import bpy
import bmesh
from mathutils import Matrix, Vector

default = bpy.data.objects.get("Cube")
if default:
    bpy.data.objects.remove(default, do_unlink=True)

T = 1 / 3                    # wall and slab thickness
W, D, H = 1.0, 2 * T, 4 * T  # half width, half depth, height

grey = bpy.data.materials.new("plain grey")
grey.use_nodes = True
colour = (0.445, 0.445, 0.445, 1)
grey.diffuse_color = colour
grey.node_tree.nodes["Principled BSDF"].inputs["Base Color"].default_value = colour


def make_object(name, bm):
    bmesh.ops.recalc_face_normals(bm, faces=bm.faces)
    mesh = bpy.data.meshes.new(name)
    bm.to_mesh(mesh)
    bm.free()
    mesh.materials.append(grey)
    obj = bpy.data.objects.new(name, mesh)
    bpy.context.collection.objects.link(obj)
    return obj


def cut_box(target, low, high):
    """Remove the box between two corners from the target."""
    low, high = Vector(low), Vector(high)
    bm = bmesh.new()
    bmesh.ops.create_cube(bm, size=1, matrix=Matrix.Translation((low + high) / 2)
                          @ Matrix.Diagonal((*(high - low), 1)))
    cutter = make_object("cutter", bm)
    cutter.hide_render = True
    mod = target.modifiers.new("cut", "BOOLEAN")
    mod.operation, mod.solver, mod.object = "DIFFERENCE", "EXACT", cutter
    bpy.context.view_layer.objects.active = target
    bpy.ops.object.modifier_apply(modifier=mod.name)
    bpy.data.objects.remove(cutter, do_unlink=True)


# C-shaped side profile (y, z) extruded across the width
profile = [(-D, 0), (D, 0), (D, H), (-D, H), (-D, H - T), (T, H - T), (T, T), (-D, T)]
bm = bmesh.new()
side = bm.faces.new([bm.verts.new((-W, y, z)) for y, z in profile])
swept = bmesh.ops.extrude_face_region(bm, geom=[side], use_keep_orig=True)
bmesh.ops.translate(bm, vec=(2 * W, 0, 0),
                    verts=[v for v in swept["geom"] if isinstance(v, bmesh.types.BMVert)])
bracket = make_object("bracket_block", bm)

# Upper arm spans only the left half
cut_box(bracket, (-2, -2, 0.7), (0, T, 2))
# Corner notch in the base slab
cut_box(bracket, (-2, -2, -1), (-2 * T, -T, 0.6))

_ _ _ _

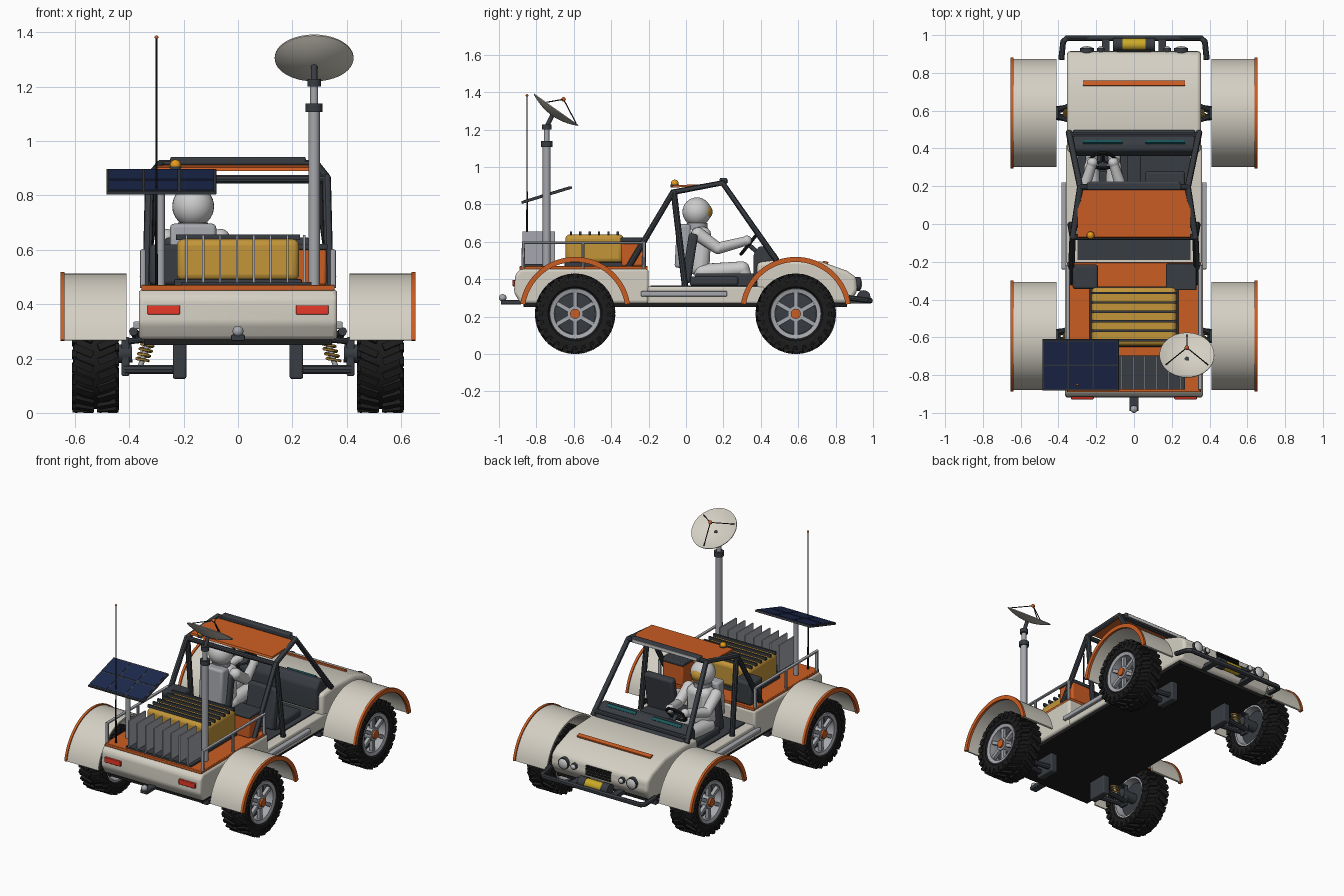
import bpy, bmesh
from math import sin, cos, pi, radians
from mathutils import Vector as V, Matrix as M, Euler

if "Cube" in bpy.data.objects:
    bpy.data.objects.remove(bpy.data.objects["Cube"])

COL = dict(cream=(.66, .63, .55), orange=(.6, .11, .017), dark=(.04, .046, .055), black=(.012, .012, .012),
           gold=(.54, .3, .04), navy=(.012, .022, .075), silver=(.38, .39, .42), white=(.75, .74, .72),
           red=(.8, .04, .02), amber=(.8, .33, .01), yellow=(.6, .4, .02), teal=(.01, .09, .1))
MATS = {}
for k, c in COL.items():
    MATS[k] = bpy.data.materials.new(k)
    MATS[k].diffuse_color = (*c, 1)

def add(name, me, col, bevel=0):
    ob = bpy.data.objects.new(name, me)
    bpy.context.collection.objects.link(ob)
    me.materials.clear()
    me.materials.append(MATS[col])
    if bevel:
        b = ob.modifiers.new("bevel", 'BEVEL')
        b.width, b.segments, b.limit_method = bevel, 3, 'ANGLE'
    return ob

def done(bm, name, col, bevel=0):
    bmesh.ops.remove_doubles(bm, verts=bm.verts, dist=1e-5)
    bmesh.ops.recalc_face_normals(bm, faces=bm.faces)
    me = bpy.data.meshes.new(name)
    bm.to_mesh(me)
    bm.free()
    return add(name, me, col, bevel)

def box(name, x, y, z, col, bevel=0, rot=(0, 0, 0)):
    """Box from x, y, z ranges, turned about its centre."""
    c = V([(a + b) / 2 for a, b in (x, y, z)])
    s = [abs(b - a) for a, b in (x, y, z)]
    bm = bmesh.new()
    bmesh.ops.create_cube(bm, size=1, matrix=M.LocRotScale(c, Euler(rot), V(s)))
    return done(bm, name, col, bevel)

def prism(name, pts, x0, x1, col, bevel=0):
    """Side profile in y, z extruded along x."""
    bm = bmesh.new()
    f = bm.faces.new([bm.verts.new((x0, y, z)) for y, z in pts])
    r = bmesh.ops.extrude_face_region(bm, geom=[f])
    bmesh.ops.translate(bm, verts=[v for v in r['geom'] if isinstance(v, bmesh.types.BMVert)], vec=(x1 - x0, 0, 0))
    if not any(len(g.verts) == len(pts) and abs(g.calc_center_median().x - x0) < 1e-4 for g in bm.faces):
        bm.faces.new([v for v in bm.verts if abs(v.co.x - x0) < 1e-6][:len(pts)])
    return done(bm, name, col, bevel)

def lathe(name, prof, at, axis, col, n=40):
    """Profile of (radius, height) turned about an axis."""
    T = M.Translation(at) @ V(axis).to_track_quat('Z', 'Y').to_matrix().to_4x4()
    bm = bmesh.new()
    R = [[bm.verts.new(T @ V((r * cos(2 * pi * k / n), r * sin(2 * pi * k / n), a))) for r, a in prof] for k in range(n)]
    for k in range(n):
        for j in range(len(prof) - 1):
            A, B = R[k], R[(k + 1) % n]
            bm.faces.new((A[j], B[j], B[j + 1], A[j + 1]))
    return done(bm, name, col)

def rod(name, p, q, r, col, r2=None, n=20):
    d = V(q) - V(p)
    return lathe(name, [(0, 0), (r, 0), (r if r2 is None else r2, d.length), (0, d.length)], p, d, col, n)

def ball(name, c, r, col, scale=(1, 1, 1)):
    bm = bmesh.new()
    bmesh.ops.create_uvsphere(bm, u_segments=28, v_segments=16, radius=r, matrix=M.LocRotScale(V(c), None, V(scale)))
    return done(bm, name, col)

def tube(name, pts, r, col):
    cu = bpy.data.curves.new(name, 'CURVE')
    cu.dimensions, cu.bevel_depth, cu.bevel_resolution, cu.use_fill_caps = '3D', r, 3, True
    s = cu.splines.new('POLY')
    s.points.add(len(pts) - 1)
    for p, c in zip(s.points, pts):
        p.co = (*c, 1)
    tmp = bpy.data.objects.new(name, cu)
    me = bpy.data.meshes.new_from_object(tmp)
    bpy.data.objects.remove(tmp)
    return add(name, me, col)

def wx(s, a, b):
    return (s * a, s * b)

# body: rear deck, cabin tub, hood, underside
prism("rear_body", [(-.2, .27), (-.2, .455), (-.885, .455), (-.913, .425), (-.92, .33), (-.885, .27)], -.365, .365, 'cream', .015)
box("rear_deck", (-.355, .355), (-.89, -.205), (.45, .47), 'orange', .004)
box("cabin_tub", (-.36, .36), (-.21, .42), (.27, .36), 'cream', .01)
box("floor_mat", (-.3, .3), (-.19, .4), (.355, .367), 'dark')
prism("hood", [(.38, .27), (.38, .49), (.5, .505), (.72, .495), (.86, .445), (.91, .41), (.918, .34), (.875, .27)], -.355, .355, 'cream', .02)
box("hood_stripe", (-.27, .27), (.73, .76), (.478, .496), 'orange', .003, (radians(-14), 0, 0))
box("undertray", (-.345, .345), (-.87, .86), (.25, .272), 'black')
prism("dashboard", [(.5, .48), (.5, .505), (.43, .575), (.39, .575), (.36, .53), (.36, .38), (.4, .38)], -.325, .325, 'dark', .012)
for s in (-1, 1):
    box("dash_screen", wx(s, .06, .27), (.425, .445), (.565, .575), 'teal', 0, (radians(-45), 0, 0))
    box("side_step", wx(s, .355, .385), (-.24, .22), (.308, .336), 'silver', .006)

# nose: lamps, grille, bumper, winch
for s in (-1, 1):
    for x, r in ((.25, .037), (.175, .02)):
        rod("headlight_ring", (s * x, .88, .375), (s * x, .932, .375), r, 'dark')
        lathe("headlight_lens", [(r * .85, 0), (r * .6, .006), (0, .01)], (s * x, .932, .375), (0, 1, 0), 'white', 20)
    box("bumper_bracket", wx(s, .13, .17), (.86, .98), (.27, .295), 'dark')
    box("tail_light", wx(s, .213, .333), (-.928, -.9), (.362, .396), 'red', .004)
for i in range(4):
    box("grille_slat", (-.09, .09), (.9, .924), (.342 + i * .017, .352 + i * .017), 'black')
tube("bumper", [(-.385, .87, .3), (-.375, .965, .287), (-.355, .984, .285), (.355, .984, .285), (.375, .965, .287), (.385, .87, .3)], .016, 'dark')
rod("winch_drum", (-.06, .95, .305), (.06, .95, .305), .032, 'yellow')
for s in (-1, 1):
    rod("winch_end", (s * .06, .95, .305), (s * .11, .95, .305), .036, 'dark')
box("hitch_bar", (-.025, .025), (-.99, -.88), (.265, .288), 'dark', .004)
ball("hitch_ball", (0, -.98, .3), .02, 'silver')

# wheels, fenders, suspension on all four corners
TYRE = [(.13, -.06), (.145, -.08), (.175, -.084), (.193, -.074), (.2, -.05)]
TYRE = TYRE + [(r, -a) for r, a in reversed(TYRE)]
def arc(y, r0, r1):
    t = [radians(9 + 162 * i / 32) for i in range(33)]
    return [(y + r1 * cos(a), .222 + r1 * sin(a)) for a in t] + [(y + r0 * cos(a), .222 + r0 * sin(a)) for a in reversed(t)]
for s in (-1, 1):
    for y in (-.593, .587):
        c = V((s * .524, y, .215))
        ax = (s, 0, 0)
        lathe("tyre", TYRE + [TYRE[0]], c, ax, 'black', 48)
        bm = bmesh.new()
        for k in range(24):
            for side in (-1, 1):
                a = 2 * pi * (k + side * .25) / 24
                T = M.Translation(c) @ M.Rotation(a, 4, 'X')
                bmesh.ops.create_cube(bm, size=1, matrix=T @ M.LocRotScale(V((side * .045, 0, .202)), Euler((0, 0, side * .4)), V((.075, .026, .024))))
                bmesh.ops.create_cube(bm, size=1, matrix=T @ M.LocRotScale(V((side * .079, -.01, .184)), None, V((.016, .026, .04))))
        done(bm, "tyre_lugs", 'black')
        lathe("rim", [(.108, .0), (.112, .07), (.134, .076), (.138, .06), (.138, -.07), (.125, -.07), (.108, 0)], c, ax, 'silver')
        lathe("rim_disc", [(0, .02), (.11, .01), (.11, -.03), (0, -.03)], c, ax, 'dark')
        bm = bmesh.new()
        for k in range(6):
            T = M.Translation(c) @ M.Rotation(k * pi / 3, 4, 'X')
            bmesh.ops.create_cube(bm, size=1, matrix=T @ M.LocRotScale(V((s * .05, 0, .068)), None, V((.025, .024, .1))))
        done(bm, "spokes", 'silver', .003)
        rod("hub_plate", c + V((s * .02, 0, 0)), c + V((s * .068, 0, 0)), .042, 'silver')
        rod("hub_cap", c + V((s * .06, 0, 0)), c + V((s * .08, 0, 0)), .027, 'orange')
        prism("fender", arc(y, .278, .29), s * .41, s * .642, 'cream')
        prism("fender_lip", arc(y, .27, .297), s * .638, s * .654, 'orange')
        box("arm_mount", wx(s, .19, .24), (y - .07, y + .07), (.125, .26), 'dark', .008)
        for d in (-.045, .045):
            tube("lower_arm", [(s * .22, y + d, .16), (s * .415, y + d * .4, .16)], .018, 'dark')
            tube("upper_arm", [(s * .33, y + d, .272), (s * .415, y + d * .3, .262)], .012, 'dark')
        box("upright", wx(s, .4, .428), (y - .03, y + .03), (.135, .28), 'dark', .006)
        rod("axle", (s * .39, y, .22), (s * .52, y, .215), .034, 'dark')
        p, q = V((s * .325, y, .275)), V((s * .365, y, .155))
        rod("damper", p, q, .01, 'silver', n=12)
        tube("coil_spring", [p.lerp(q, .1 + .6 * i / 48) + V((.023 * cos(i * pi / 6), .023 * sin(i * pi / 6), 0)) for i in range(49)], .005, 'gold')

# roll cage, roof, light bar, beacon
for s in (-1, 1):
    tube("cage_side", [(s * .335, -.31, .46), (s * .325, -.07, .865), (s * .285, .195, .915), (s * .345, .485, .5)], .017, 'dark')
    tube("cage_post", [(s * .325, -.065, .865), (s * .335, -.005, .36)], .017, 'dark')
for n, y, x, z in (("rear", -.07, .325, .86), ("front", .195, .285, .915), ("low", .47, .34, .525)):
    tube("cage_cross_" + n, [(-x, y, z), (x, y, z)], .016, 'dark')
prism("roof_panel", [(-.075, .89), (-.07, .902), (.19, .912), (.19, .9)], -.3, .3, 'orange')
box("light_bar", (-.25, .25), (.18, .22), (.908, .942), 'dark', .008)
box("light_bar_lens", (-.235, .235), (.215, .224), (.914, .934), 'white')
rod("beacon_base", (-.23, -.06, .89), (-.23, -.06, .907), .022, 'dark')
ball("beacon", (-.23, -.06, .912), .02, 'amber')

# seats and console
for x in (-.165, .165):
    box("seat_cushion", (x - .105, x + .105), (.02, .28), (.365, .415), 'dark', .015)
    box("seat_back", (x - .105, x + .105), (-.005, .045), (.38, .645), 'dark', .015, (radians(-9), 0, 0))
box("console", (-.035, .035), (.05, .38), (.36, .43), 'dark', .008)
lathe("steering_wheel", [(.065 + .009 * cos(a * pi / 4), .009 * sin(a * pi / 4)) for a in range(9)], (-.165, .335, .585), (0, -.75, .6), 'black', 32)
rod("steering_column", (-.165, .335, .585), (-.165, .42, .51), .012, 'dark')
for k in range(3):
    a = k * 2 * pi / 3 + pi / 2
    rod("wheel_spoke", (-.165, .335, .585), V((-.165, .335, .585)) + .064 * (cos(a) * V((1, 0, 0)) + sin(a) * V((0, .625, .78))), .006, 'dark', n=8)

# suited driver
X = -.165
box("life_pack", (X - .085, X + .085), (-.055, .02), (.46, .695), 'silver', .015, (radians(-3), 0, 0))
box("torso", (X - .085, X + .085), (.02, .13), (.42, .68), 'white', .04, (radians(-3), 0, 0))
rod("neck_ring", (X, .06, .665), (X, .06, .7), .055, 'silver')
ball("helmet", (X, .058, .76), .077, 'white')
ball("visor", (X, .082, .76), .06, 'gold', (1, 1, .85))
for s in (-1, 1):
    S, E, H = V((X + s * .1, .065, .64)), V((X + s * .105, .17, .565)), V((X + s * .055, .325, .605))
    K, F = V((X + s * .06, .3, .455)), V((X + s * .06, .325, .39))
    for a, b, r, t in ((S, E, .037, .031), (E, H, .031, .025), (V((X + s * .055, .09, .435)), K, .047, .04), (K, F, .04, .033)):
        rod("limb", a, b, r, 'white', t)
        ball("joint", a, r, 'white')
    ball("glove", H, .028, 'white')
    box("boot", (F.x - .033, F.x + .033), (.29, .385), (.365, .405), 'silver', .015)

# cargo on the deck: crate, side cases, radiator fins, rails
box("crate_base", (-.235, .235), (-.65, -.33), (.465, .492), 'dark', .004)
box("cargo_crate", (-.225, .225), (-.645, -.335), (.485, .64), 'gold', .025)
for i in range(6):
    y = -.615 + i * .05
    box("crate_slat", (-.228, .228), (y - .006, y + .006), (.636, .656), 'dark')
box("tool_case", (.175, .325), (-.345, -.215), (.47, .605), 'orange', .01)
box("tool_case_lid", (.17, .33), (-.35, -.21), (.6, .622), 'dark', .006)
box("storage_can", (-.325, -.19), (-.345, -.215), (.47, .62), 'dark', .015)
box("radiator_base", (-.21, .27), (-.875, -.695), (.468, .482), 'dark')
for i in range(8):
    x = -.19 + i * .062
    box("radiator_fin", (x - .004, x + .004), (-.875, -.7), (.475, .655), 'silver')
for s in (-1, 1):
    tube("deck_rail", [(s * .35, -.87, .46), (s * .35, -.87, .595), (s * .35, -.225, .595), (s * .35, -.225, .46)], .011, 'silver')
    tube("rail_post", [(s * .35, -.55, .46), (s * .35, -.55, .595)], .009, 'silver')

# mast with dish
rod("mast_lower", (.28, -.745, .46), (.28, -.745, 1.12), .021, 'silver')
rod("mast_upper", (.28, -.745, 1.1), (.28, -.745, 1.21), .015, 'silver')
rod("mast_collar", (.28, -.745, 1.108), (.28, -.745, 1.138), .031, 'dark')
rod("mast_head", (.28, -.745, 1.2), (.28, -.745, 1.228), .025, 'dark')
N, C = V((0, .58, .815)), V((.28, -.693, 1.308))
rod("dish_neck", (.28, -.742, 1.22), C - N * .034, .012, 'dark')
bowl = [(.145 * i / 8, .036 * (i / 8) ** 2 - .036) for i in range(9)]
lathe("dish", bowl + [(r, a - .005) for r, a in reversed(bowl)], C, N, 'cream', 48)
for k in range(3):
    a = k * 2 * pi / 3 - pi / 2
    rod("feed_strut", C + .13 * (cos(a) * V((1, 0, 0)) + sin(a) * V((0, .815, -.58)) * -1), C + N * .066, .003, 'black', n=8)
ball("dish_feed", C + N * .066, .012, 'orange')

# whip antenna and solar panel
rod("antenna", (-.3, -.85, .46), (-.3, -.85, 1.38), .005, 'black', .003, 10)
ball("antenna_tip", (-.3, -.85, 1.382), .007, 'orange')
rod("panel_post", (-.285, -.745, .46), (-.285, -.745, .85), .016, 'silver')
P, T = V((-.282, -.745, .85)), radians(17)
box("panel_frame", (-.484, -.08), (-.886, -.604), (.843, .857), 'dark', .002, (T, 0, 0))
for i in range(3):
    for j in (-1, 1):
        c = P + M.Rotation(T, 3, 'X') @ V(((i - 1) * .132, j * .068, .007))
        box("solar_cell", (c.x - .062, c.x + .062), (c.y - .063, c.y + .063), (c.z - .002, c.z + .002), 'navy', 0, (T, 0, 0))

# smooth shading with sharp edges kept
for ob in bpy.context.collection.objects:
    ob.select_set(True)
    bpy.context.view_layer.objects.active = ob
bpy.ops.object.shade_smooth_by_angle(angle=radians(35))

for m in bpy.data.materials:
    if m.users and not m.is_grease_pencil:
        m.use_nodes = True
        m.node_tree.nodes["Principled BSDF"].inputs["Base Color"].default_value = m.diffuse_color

_ _ _ _

**TASK INSTRUCTIONS**
The answer is the lines above between the line holding "a = k * 2 * pi / 3 + pi / 2" and the line holding "(.6, .622), 'dark', .006)", inclusive, each written out exactly, and no others.

**SOLUTION TO THE PROBLEM**
    a = k * 2 * pi / 3 + pi / 2
    rod("wheel_spoke", (-.165, .335, .585), V((-.165, .335, .585)) + .064 * (cos(a) * V((1, 0, 0)) + sin(a) * V((0, .625, .78))), .006, 'dark', n=8)

# suited driver
X = -.165
box("life_pack", (X - .085, X + .085), (-.055, .02), (.46, .695), 'silver', .015, (radians(-3), 0, 0))
box("torso", (X - .085, X + .085), (.02, .13), (.42, .68), 'white', .04, (radians(-3), 0, 0))
rod("neck_ring", (X, .06, .665), (X, .06, .7), .055, 'silver')
ball("helmet", (X, .058, .76), .077, 'white')
ball("visor", (X, .082, .76), .06, 'gold', (1, 1, .85))
for s in (-1, 1):
    S, E, H = V((X + s * .1, .065, .64)), V((X + s * .105, .17, .565)), V((X + s * .055, .325, .605))
    K, F = V((X + s * .06, .3, .455)), V((X + s * .06, .325, .39))
    for a, b, r, t in ((S, E, .037, .031), (E, H, .031, .025), (V((X + s * .055, .09, .435)), K, .047, .04), (K, F, .04, .033)):
        rod("limb", a, b, r, 'white', t)
        ball("joint", a, r, 'white')
    ball("glove", H, .028, 'white')
    box("boot", (F.x - .033, F.x + .033), (.29, .385), (.365, .405), 'silver', .015)

# cargo on the deck: crate, side cases, radiator fins, rails
box("crate_base", (-.235, .235), (-.65, -.33), (.465, .492), 'dark', .004)
box("cargo_crate", (-.225, .225), (-.645, -.335), (.485, .64), 'gold', .025)
for i in range(6):
    y = -.615 + i * .05
    box("crate_slat", (-.228, .228), (y - .006, y + .006), (.636, .656), 'dark')
box("tool_case", (.175, .325), (-.345, -.215), (.47, .605), 'orange', .01)
box("tool_case_lid", (.17, .33), (-.35, -.21), (.6, .622), 'dark', .006)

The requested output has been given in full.